Within the records below, reproduce without change the lines from the line that has "import bpy, bmesh" through the line that has "m.use_nodes = True", and only those.

+--

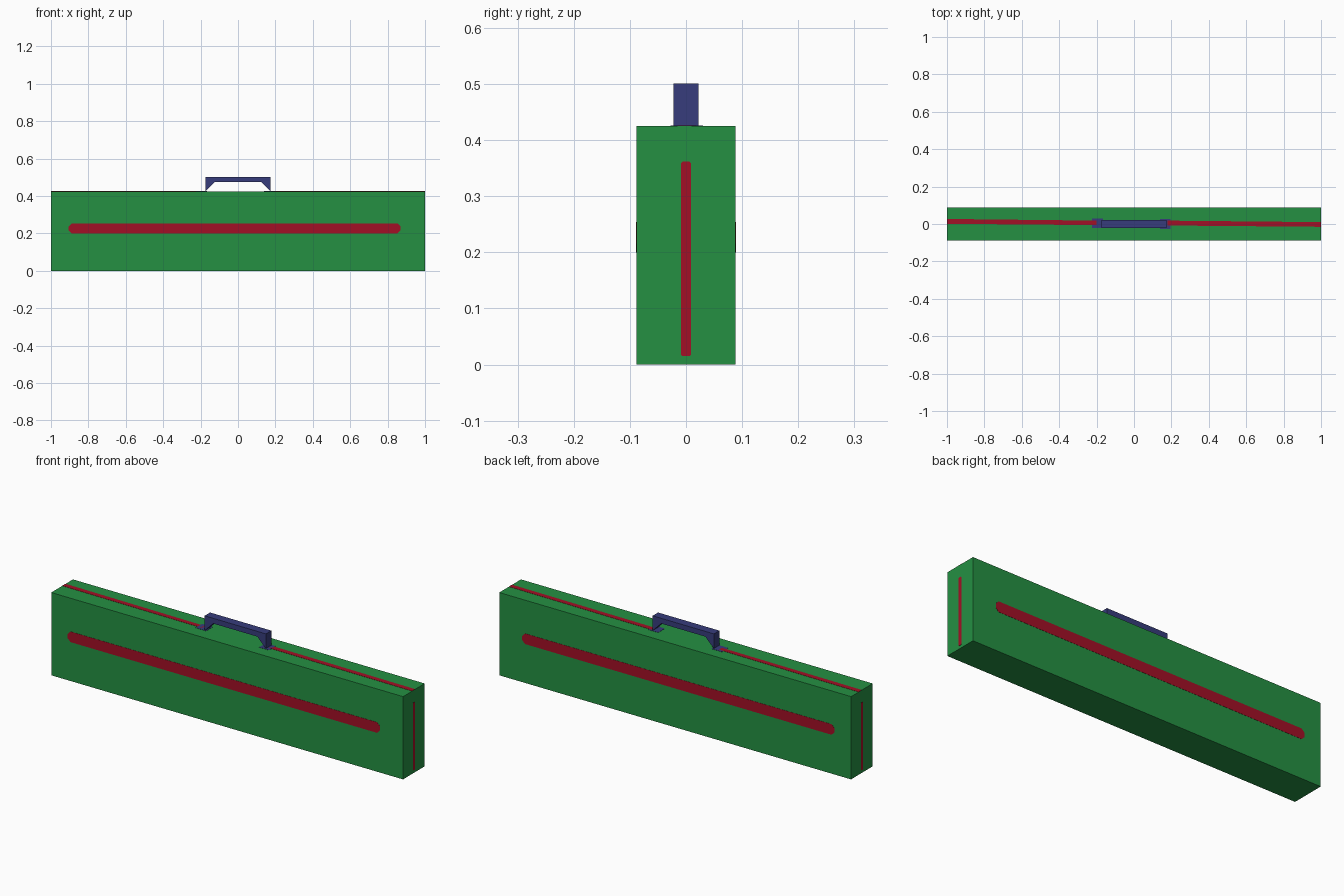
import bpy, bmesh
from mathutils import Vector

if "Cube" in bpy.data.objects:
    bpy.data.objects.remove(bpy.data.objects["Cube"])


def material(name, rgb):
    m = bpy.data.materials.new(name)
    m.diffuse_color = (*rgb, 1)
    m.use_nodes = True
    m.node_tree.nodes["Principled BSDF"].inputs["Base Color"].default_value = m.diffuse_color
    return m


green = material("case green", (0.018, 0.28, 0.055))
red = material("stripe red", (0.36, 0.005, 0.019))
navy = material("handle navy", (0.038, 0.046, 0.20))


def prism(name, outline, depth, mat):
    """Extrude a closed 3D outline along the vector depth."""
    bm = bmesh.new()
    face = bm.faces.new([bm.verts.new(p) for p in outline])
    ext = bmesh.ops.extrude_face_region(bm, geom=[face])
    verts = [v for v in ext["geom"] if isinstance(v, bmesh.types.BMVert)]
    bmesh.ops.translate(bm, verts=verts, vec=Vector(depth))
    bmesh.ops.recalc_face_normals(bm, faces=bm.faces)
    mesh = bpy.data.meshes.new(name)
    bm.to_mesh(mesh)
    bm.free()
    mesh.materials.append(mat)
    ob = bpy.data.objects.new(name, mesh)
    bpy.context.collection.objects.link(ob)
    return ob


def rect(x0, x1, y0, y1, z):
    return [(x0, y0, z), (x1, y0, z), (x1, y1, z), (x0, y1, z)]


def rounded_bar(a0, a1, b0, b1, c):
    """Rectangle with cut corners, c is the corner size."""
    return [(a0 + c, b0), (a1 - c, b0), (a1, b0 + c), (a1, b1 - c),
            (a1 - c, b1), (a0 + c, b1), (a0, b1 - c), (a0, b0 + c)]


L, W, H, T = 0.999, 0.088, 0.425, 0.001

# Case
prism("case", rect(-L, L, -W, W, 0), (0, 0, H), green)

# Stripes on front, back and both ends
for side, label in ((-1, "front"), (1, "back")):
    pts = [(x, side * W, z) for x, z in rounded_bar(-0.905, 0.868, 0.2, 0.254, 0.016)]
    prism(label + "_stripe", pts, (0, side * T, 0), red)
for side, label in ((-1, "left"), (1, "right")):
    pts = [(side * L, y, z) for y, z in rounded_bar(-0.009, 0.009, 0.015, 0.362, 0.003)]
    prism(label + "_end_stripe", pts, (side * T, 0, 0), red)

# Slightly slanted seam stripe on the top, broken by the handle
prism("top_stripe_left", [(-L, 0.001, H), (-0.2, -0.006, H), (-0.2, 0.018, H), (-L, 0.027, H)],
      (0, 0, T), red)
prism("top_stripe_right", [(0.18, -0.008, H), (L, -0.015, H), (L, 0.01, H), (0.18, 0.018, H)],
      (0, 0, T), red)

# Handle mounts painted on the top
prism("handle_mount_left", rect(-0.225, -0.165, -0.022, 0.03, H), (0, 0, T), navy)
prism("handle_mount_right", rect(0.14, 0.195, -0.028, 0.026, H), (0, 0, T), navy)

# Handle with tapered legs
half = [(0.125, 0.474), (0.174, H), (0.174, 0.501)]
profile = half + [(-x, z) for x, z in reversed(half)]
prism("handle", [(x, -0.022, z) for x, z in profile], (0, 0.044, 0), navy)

+--

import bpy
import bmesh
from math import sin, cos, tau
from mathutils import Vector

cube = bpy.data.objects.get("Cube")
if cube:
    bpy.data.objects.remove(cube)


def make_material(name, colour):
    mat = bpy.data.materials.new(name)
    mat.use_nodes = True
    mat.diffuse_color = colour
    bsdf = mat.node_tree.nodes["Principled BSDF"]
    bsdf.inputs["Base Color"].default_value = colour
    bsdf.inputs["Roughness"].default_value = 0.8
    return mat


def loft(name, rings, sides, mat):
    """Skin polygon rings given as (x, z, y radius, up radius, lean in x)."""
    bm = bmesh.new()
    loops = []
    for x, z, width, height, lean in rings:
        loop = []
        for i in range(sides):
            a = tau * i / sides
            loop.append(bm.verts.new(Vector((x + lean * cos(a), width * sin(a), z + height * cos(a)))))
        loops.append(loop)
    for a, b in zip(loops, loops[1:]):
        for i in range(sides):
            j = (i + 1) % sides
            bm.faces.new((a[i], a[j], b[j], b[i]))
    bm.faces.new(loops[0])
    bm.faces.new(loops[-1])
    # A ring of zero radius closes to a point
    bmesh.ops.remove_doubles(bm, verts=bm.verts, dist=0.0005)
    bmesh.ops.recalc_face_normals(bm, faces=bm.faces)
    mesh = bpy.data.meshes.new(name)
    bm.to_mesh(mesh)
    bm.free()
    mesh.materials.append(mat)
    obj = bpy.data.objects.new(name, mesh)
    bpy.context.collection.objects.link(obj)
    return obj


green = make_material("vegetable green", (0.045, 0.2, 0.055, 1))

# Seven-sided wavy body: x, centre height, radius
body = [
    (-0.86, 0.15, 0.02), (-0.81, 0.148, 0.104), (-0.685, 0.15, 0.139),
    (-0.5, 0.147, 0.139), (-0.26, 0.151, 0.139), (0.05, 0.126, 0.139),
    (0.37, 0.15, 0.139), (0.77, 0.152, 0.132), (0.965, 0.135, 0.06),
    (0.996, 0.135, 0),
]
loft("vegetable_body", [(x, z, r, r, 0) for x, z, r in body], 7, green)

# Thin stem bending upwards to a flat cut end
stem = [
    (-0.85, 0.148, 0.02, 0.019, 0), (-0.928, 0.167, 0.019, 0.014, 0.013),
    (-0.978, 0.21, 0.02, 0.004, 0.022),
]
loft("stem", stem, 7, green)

+--

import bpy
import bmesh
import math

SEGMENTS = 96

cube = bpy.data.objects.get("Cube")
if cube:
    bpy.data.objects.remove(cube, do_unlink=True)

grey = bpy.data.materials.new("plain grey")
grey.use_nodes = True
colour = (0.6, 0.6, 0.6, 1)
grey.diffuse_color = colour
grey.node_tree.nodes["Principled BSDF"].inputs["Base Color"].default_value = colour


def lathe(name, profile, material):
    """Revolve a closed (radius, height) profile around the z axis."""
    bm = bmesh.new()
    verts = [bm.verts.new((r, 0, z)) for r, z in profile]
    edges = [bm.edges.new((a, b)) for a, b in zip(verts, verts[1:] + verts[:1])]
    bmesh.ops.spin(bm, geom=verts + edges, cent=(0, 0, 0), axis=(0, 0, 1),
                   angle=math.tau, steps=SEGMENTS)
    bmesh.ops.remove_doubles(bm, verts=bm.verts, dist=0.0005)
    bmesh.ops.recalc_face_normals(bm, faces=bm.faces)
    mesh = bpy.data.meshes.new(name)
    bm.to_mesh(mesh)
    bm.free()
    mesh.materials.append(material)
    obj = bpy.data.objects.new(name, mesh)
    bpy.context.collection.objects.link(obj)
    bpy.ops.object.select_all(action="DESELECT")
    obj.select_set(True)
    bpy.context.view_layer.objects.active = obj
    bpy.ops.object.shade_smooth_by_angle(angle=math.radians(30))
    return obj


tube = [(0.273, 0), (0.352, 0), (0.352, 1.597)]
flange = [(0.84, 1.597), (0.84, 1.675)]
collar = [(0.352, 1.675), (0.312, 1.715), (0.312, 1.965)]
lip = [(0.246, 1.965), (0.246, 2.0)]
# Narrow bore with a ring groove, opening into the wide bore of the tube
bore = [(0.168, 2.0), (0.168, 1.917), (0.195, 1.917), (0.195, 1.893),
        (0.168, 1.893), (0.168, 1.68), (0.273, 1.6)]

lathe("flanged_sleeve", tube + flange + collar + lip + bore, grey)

+--

§ **RESULT OF THIS TASK**
import bpy, bmesh
from mathutils import Vector

if "Cube" in bpy.data.objects:
    bpy.data.objects.remove(bpy.data.objects["Cube"])


def material(name, rgb):
    m = bpy.data.materials.new(name)
    m.diffuse_color = (*rgb, 1)
    m.use_nodes = True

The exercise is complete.